Hugo Chavez took on imperialism, he stood up to George W. Bush and he fought poverty, but one battle he could not win was against cancer.
As Venezuela enters a period of mourning for their President, Chavez leaves behind a nation divided.
Reviled by the rich, revered by the poor, at times praised and scorned by the Western media, he polarised global opinion as much as he polarised his own country.
Chavez was a hero to the left, but he was a flawed one. He built a cult of personality around himself and he built questionable international alliances with the Syrian and Iranian dictatorships, too willing to buy into the idea that his enemy’s enemy was his friend.
But Chavez himself was not a dictator, despite what his conservative critics say. He won the vote of the poor majority because he spoke for them and he backed his words with actions.
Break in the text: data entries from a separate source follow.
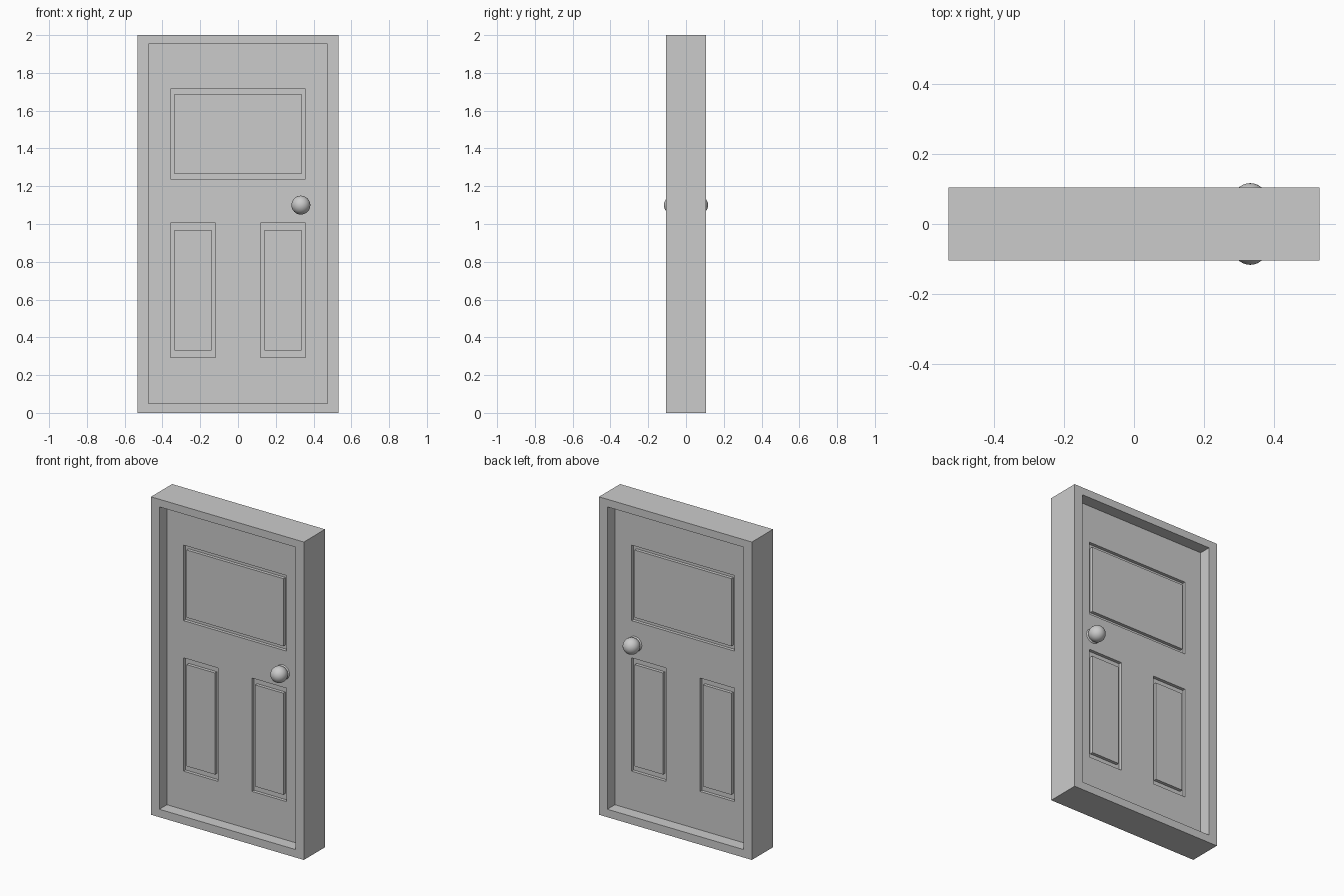
import bpy
import bmesh
import math

if "Cube" in bpy.data.objects:
    bpy.data.objects.remove(bpy.data.objects["Cube"])

W, H, D = 0.532, 2.0, 0.105          # frame half width, height, half depth
IW, Z0, Z1 = 0.474, 0.05, 1.952      # opening half width, bottom, top
DOOR, GROOVE = 0.03, 0.02            # door half thickness, groove depth

grey = bpy.data.materials.new("light_grey")
grey.diffuse_color = (0.6, 0.6, 0.6, 1)
grey.use_nodes = True
grey.node_tree.nodes["Principled BSDF"].inputs["Base Color"].default_value = grey.diffuse_color


def add_object(name, bm):
    bmesh.ops.recalc_face_normals(bm, faces=bm.faces[:])
    mesh = bpy.data.meshes.new(name)
    bm.to_mesh(mesh)
    bm.free()
    mesh.materials.append(grey)
    ob = bpy.data.objects.new(name, mesh)
    bpy.context.collection.objects.link(ob)
    return ob


def box(name, x, y, z):
    """Box from (min, max) pairs."""
    bm = bmesh.new()
    bmesh.ops.create_cube(bm, size=1)
    for v in bm.verts:
        v.co = [r[1] if c > 0 else r[0] for c, r in zip(v.co, (x, y, z))]
    return add_object(name, bm)


def cut(target, cutter):
    """Subtract one object and hide it."""
    mod = target.modifiers.new("cut", 'BOOLEAN')
    mod.operation, mod.solver, mod.object = 'DIFFERENCE', 'EXACT', cutter
    bpy.context.view_layer.objects.active = target
    bpy.ops.object.modifier_apply(modifier=mod.name)
    bpy.data.objects.remove(cutter)


# Door frame: a rectangular ring with four quads per face
bm = bmesh.new()
outer = [(-W, 0), (W, 0), (W, H), (-W, H)]
inner = [(-IW, Z0), (IW, Z0), (IW, Z1), (-IW, Z1)]
rings = [[bm.verts.new((x, y, z)) for x, z in loop]
         for loop, y in ((outer, -D), (inner, -D), (inner, D), (outer, D))]
for r in range(4):
    a, b = rings[r], rings[(r + 1) % 4]
    for i in range(4):
        j = (i + 1) % 4
        bm.faces.new((a[i], a[j], b[j], b[i]))
add_object("door_frame", bm)

# Door leaf with recessed panels and raised fields on both sides
leaf = box("door_leaf", (-IW, IW), (-DOOR, DOOR), (Z0, Z1))
panels = [  # name, x range, z range, field margin in x and z
    ("upper_panel", (-0.357, 0.357), (1.239, 1.714), 0.02, 0.025),
    ("lower_left_panel", (-0.357, -0.119), (0.292, 1.005), 0.021, 0.037),
    ("lower_right_panel", (0.119, 0.357), (0.292, 1.005), 0.021, 0.037),
]
for name, x, z, mx, mz in panels:
    for side, s in (("front", -1), ("back", 1)):
        floor = s * (DOOR - GROOVE)
        cut(leaf, box("cutter", x, sorted((floor, s * 0.06)), z))
        box(f"{side}_{name}", (x[0] + mx, x[1] - mx),
            sorted((floor, s * DOOR)), (z[0] + mz, z[1] - mz))

# Knobs: turned profile of (radius, distance from the door centre)
R, KY = 0.05, 0.067
profile = [(0.047, DOOR - 0.002), (0.046, 0.032), (0.038, 0.035), (0.02, 0.037)]
for k in range(13):
    a = math.radians(156) * (1 - k / 12)
    if k < 12:
        profile.append((R * math.sin(a), KY + R * math.cos(a)))
SEG = 32
for side, s in (("front", -1), ("back", 1)):
    bm = bmesh.new()
    loops = [[bm.verts.new((0.333 + r * math.cos(math.tau * i / SEG), s * y,
                            1.10 + r * math.sin(math.tau * i / SEG)))
              for i in range(SEG)] for r, y in profile]
    for a, b in zip(loops, loops[1:]):
        for i in range(SEG):
            j = (i + 1) % SEG
            bm.faces.new((a[i], a[j], b[j], b[i]))
    tip = bm.verts.new((0.333, s * (KY + R), 1.10))
    for i in range(SEG):
        bm.faces.new((loops[-1][i], loops[-1][(i + 1) % SEG], tip))
    bm.faces.new(loops[0])
    knob = add_object(f"{side}_knob", bm)
    for p in knob.data.polygons:
        p.use_smooth = len(p.vertices) <= 4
Unlike many of Latin America’s loudest populists, Chavez stood fast to his programme of social reform, even when economic conditions were against him.
He redistributed the country’s wealth and he ploughed its vast oil revenues into healthcare, housing, education and food for its most destitute people. In doing so, he raised millions out of absolute poverty.
Extreme poverty fell by 72% under Chavez, while infant mortality fell by 18.2% between 1998 and 2006.
For all his faults, and for all the valid criticisms that should be raised of him, the world must never forget how one man helped make the lives of some of its poorest citizens better.
But the revolution is far bigger than one man. Chavez’s death leaves a vacuum in personality, but not in politics. The people he inspired, the people he taught to learn their constitution, the people he raised onto his shoulders so that they could see what could be achieved with their collective endeavours will not forget the progress they have made in the last 14 years. Nor will they be willing to go quietly back to America’s yard and offer themselves up to the ravages of the failed neoliberal policies that brought them so much misery.
“Whenever death may surprise us, let it be welcome if our battle cry has reached even one receptive ear and another hand reaches out to take up our arms,” another flawed left-wing icon once said.
And Chavez’s battle cry to the poor has reached millions of receptive ears, not just in Venezuela, but across Latin America as a pink tide sweeps a continent finally willing to stand up for itself.
Venezuela now stands at a crossroads, but Chavez’s death is not the end of the revolution. It was always far bigger than him.
This article was originally written for Liberal Conspiracy